1. Be Consistent
Chase Squires is the first to admit that he's no fitness expert. But he is a guy who used to weigh 205 pounds, more than was healthy for his 5'4" frame. "In my vacation pictures in 2002, I looked like the Stay Puft Marshmallow Man at the beach," says the 42-year-old Colorado resident. Squires decided enough was enough, cut out fatty food, and started walking on a treadmill. The pounds came off and soon he was running marathons -- not fast but in the race. He ran his first 50-mile race in October 2003 and completed his first 100-miler a year later. Since then, he's completed several 100-mile, 50-mile, and 50k races.
2. Follow an Effective Exercise Routine
The American Council on Exercise (ACE) recently surveyed 1,000 ACE-certified personal trainers about the best techniques to get fit. Their top three suggestions:
- Strength training. Even 20 minutes a day twice a week will help tone the entire body.
- Interval training. "In its most basic form, interval training might involve walking for two minutes, running for two, and alternating this pattern throughout the duration of a workout," says Cedric Bryant, Ph.D., FACSM, chief science officer for ACE. "It is an extremely time-efficient and productive way to exercise."
- Increased cardio/aerobic exercise.
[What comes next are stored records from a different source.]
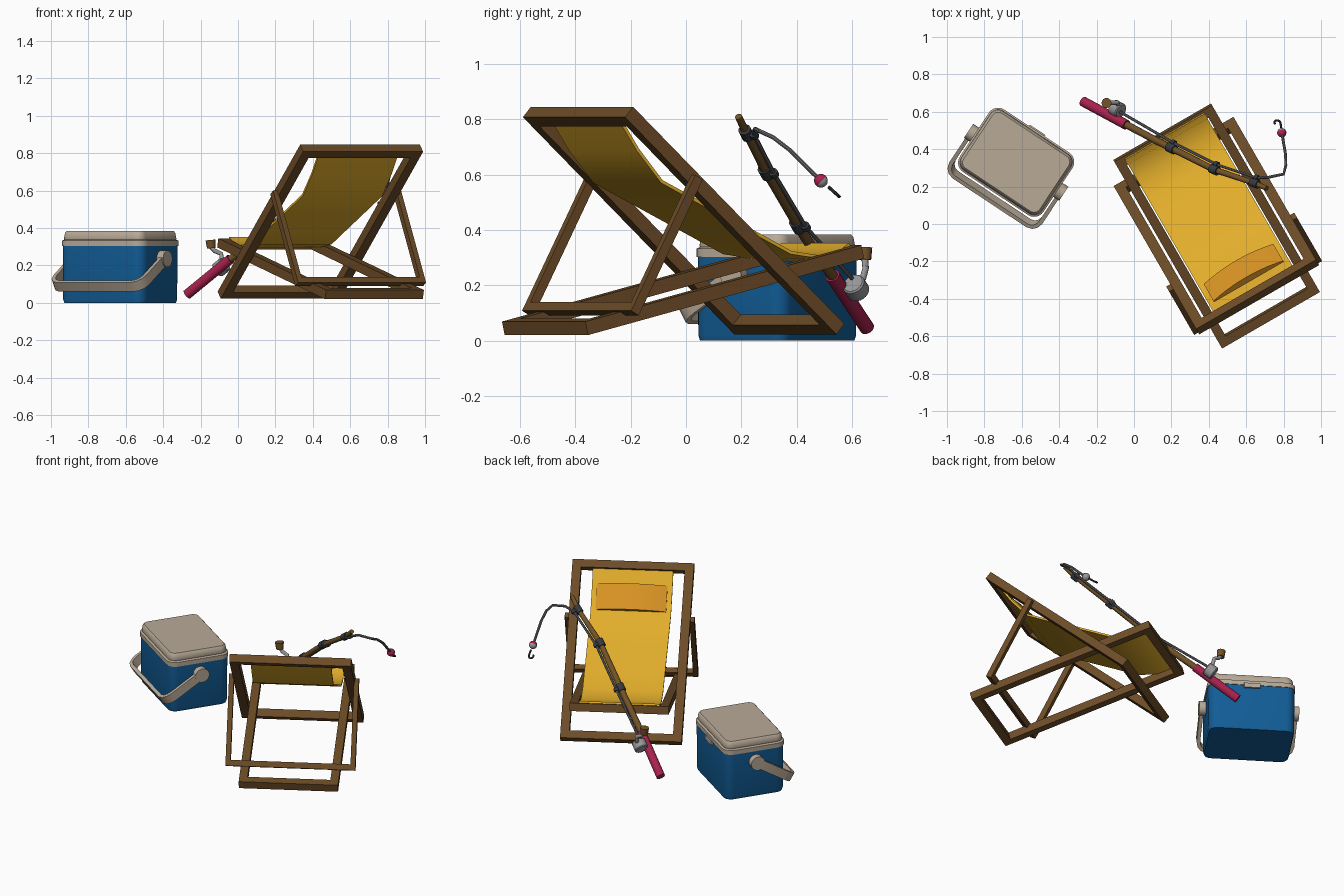
import bpy, bmesh, math
from mathutils import Vector, Matrix

if "Cube" in bpy.data.objects:
    bpy.data.objects.remove(bpy.data.objects["Cube"])

V = Vector


def material(name, r, g, b):
    m = bpy.data.materials.new(name)
    m.diffuse_color = (r, g, b, 1)
    m.use_nodes = True
    m.node_tree.nodes["Principled BSDF"].inputs["Base Color"].default_value = m.diffuse_color
    return m


WOOD = material("frame wood", .150, .072, .020)
CANVAS = material("yellow canvas", .76, .42, .024)
PILLOW = material("orange cushion", .70, .30, .018)
BLUE = material("cooler blue", .006, .110, .310)
BEIGE = material("beige plastic", .48, .40, .31)
RED = material("crimson grip", .40, .016, .075)
GREY = material("light metal", .32, .32, .33)
DARK = material("dark fittings", .038, .042, .05)
LINE = material("line grey", .16, .16, .17)
CANE = material("rod wood", .165, .085, .022)


def finish(bm, name, mats, M, angle=35):
    bmesh.ops.recalc_face_normals(bm, faces=bm.faces)
    bm.transform(M)
    me = bpy.data.meshes.new(name)
    bm.to_mesh(me)
    bm.free()
    for m in mats:
        me.materials.append(m)
    for p in me.polygons:
        p.use_smooth = True
    me.set_sharp_from_angle(angle=math.radians(angle))
    ob = bpy.data.objects.new(name, me)
    bpy.context.collection.objects.link(ob)
    return ob


def loft(name, rings, mat, M=Matrix(), angle=35):
    """Skin a list of equal-sized rings and cap both ends."""
    bm = bmesh.new()
    R = [[bm.verts.new(p) for p in r] for r in rings]
    n = len(R[0])
    for a, b in zip(R, R[1:]):
        for i in range(n):
            j = (i + 1) % n
            bm.faces.new((a[i], a[j], b[j], b[i]))
    bm.faces.new(R[0])
    bm.faces.new(R[-1])
    return finish(bm, name, [mat], M, angle)


def sweep(name, pts, section, mat, ref, M=Matrix(), scales=None):
    """Sweep a 2D section along a path; section y follows ref."""
    pts = [V(p) for p in pts]
    rings = []
    for i, p in enumerate(pts):
        t = (pts[min(i + 1, len(pts) - 1)] - pts[max(i - 1, 0)]).normalized()
        s = t.cross(V(ref)).normalized()
        u = s.cross(t)
        k = scales[i] if scales else 1
        rings.append([p + (s * x + u * y) * k for x, y in section])
    return loft(name, rings, mat, M)


def rect(w, h):
    return [(-w / 2, -h / 2), (w / 2, -h / 2), (w / 2, h / 2), (-w / 2, h / 2)]


def circle(r, n=12):
    return [(r * math.cos(2 * math.pi * i / n), r * math.sin(2 * math.pi * i / n)) for i in range(n)]


def tube(name, pts, r, mat, scales=None, n=12, M=Matrix()):
    return sweep(name, pts, circle(r, n), mat, (.31, .83, .46), M, scales)


# ---------------- deck chair (local x across, y towards the foot end) ----------------
CH = Matrix.Rotation(math.radians(30), 4, 'Z') @ Matrix.Translation((.377, 0, 0))


def frame(name, a, b, half, w, d, bars=(True, True)):
    """Two side rails from a to b (y, z) joined by cross bars."""
    A, B = V((0, *a)), V((0, *b))
    t = (B - A).normalized()
    for side, s in (("left", -1), ("right", 1)):
        x = V((s * (half - w / 2), 0, 0))
        sweep(f"{name}_{side}_rail", [A + x - t * d / 2, B + x + t * d / 2], rect(d, w), WOOD, (1, 0, 0), CH)
    for label, P, on in (("start", A, bars[0]), ("end", B, bars[1])):
        if on:
            x = V((half - w * .9, 0, 0))
            sweep(f"{name}_{label}_bar", [P - x, P + x], rect(d, d), WOOD, t, CH)


frame("back_frame", (-.65, .81), (.195, .058), .37, .055, .05)
frame("seat_frame", (-.782, .05), (.322, .315), .302, .05, .05)
frame("prop_frame", (-.40, .575), (-.65, .115), .395, .03, .036, (False, True))

# slung canvas
prof = [(-.655, .83), (-.56, .69), (-.46, .575), (-.25, .475), (-.06, .385),
        (.08, .318), (.2, .302), (.29, .325), (.325, .347)]
sweep("canvas_seat", [(0, y, z) for y, z in prof], rect(.012, .49), CANVAS, (1, 0, 0), CH)

# arched head cushion
top, bot = V((0, -.58, .717)), V((0, -.475, .592))
nrm = V((0, .77, .64)).normalized()
rings = []
for i in range(11):
    k = i / 5 - 1
    x = V((k * .215, 0, 0))
    h = .014 + .03 * (1 - k * k)
    rings.append([top + x, bot + x, bot + x + nrm * h, top + x + nrm * h])
loft("head_cushion", rings, PILLOW, CH)

# ---------------- cooler box ----------------
CO = Matrix.Translation((-.63, .33, 0)) @ Matrix.Rotation(math.radians(-33.5), 4, 'Z')


def rounded(inset, z, hx=.268, hy=.2, r=.06, n=6):
    out = []
    for q, (sx, sy) in enumerate(((1, 1), (-1, 1), (-1, -1), (1, -1))):
        for i in range(n + 1):
            a = math.pi / 2 * (q + i / n)
            rr = r - inset
            out.append(V((sx * (hx - r) + rr * math.cos(a), sy * (hy - r) + rr * math.sin(a), z)))
    return out


loft("cooler_body", [rounded(.012, 0), rounded(.006, .02), rounded(.004, .31)], BLUE, CO)
loft("cooler_lid", [rounded(0, .303), rounded(0, .332), rounded(.012, .338),
                    rounded(.010, .343), rounded(.016, .374), rounded(.024, .383)], BEIGE, CO)
sweep("lid_latch", [(-.05, .2, .298), (.05, .2, .298)], rect(.016, .03), BEIGE, (0, 0, 1), CO)

# swing handle with pivot discs
fwd = V((0, -.235, -.145))
hn = fwd.cross(V((1, 0, 0))).normalized()
path = [(-.287, 0), (-.287, .78), (-.279, .89), (-.262, .965), (-.235, 1)]
path += [(-x, f) for x, f in reversed(path)]
sweep("cooler_handle", [V((x, 0, .235)) + fwd * f for x, f in path], rect(.022, .058), BEIGE, hn, CO)
for side, s in (("left", -1), ("right", 1)):
    tube(f"handle_pivot_{side}", [(s * .255, 0, .235), (s * .305, 0, .235)], .045, BEIGE, n=20, M=CO)

# ---------------- fishing rod ----------------
butt, grip = V((-.272, .655, .045)), V((-.04, .53, .235))
axis = (grip - butt).normalized()
tube("rod_grip", [butt, grip], .027, RED, n=16)
rod = [grip - axis * .02, V((.15, .43, .375)), V((.43, .29, .61)), V((.645, .218, .75)), V((.71, .19, .81))]
tube("rod_shaft", rod, .020, CANE, [1, .95, .85, .72, .66])

# line guides: collar plus a small eye beside the rod
off = V((.012, .028, -.006))
guides = [((.20, .405, .417), rod[2] - rod[1], .026),
          ((.43, .29, .61), rod[3] - rod[1], .025),
          ((.645, .218, .75), rod[4] - rod[2], .023)]
for i, (p, d, r) in enumerate(guides):
    p, d = V(p), d.normalized()
    tube(f"guide_collar_{i + 1}", [p - d * .024, p + d * .024], r, DARK)
    tube(f"guide_eye_{i + 1}", [p + off - d * .01, p + off + d * .01], .017, DARK)

# line along the rod, then hanging from the tip
tube("fishing_line", [V((-.075, .60, .225))] + [V(g[0]) + off for g in guides]
     + [V(p) for p in ((.72, .25, .765), (.80, .267, .757), (.812, .315, .735),
                       (.81, .374, .69), (.794, .465, .60), (.788, .505, .565))], .008, LINE, n=8)

# reel, stem and crank
reel = V((-.09, .615, .19))
tube("reel_drum", [reel - axis * .03, reel - axis * .024, reel + axis * .024, reel + axis * .03],
     .042, GREY, [.88, 1, 1, .88], 20)
tube("reel_stem", [reel, V((-.085, .555, .2))], .014, GREY)
tube("reel_crank", [reel, V((-.085, .64, .225)), V((-.09, .65, .262)), V((-.125, .648, .278)),
                    V((-.145, .647, .30))], .012, GREY)
tube("crank_knob", [(-.143, .647, .292), (-.147, .647, .336)], .027, CANE, [.85, 1])

# bobber, two colours split across its axis
down = V((-.008, .05, -.045)).normalized()
bm = bmesh.new()
bmesh.ops.create_uvsphere(bm, u_segments=16, v_segments=10, radius=.025)
for f in bm.faces:
    f.material_index = 0 if f.calc_center_median().z < 0 else 1
B = Matrix.Translation((.79, .488, .578)) @ down.to_track_quat('Z', 'Y').to_matrix().to_4x4()
finish(bm, "bobber", [RED, GREY], B)

# hook below the bobber
h0 = V((.787, .515, .556))
side = V((-1, 0, 0))
hook = [h0, h0 + down * .03]
for i in range(8):
    a = math.pi * 1.15 * i / 7
    hook.append(h0 + down * (.035 + .018 * math.sin(a)) + side * .016 * (1 - math.cos(a)))
sweep("hook", hook, circle(.006, 8), DARK, side.cross(down))
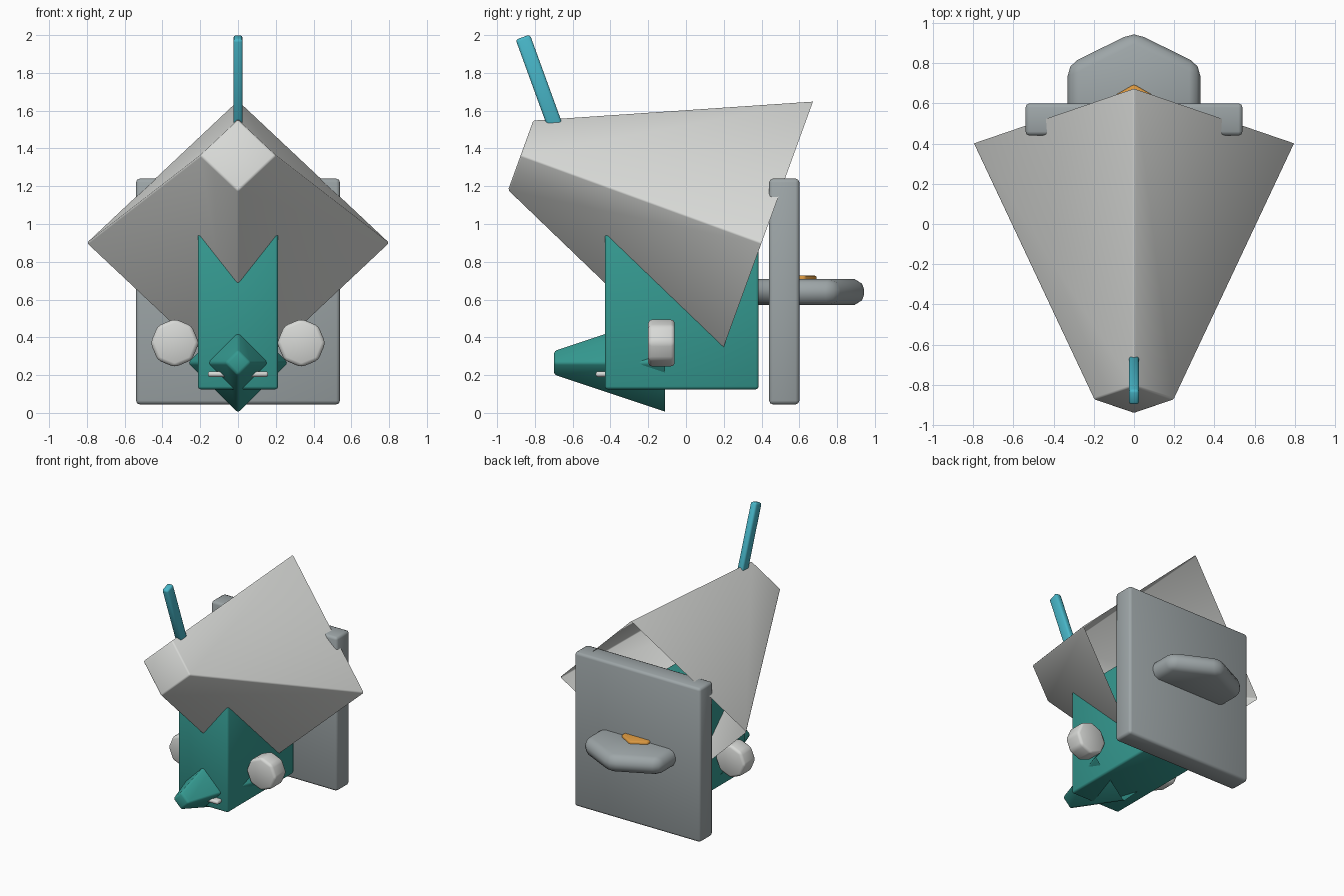
import bpy, math
from mathutils import Vector

if "Cube" in bpy.data.objects:
    bpy.data.objects.remove(bpy.data.objects["Cube"])


def mat(name, rgb):
    m = bpy.data.materials.new(name)
    m.diffuse_color = (*rgb, 1)
    m.use_nodes = True
    m.node_tree.nodes["Principled BSDF"].inputs["Base Color"].default_value = m.diffuse_color
    return m


PALE = mat("pale_grey", (0.68, 0.69, 0.67))
TEAL = mat("teal", (0.035, 0.32, 0.28))
GREY = mat("mid_grey", (0.34, 0.38, 0.39))
CYAN = mat("cyan", (0.065, 0.47, 0.58))
ORANGE = mat("orange", (0.70, 0.31, 0.05))


def finish(name, material, bevel):
    """Name, colour, soften and smooth the active object."""
    ob = bpy.context.object
    ob.name = name
    ob.data.materials.append(material)
    bpy.ops.object.transform_apply(location=False, rotation=False, scale=True)
    b = ob.modifiers.new("soft_edges", 'BEVEL')
    b.width, b.segments, b.limit_method = bevel, 2, 'ANGLE'
    bpy.ops.object.shade_smooth()
    return ob


def box(name, material, lo, hi, bevel):
    lo, hi = Vector(lo), Vector(hi)
    bpy.ops.mesh.primitive_cube_add(size=1, location=(lo + hi) / 2)
    bpy.context.object.scale = hi - lo
    return finish(name, material, bevel)


def prism(name, material, sides, radius, depth, loc, bevel, rot=(0, 0, 0), scale=(1, 1, 1)):
    bpy.ops.mesh.primitive_cylinder_add(vertices=sides, radius=radius, depth=depth,
                                        location=loc, rotation=rot)
    bpy.context.object.scale = scale
    return finish(name, material, bevel)


def open_cone(name, material, back, front, r_back, r_front, bevel):
    """Four-sided tapered shell, closed at the front and open at the back."""
    back, front = Vector(back), Vector(front)
    axis = front - back
    tilt = math.pi / 2 - math.atan2(axis.z, -axis.y)
    bpy.ops.mesh.primitive_cone_add(vertices=4, radius1=r_back, radius2=r_front,
                                    depth=axis.length, location=(back + front) / 2,
                                    rotation=(tilt, 0, 0))
    me = bpy.context.object.data
    import bmesh
    bm = bmesh.new()
    bm.from_mesh(me)
    cap = [f for f in bm.faces if f.normal.z < -0.9]
    bmesh.ops.delete(bm, geom=cap, context='FACES_ONLY')
    bm.to_mesh(me)
    bm.free()
    return finish(name, material, bevel)


# main tapered hood and lower snout
open_cone("hood", PALE, (0, 0.40, 0.90), (0, -0.875, 1.364), 0.80, 0.20, 0.01)
open_cone("snout", TEAL, (0, -0.11, 0.265), (0, -0.70, 0.265), 0.265, 0.068, 0.015)

# body block and rear plate
box("body", TEAL, (-0.213, -0.43, 0.125), (0.213, 0.385, 0.95), 0.015)
box("rear_plate", GREY, (-0.54, 0.44, 0.045), (0.54, 0.60, 1.24), 0.02)

# slim bar across the body front
box("front_bar", PALE, (-0.16, -0.478, 0.19), (0.16, -0.40, 0.22), 0.012)

# octagonal side knobs
for side, x in (("left", -0.335), ("right", 0.335)):
    prism(side + "_knob", PALE, 8, 0.128, 0.14, (x, -0.13, 0.37), 0.02,
          rot=(math.pi / 2, 0, 0))

# rear rounded handle with its button
prism("rear_handle", GREY, 6, 0.325, 0.135, (0, 0.63, 0.64), 0.055,
      scale=(0.33 / (0.325 * math.cos(math.pi / 6)), 1, 1))
prism("handle_button", ORANGE, 6, 0.13, 0.06, (0, 0.565, 0.697), 0.012)

# leaning antenna
box("antenna", CYAN, (-0.025, -0.04, -0.26), (0.025, 0.04, 0.26), 0.014)
antenna = bpy.context.object
antenna.rotation_euler = (math.radians(20), 0, 0)
antenna.location = (0, -0.775, 1.745)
Bryant suggests accumulating 60 minutes or more a day of low- to moderate-intensity physical activity, such as walking, running, or dancing.
3. Set Realistic Goals
"Don't strive for perfection or an improbable goal that can't be met," says Kara Thompson, spokesperson for the International Health Racquet and Sportsclub Association (IHRSA). "Focus instead on increasing healthy behaviors."
In other words, don't worry if you can't run a 5K just yet. Make it a habit of walking 15 minutes a day, and add time, distance, and intensity from there.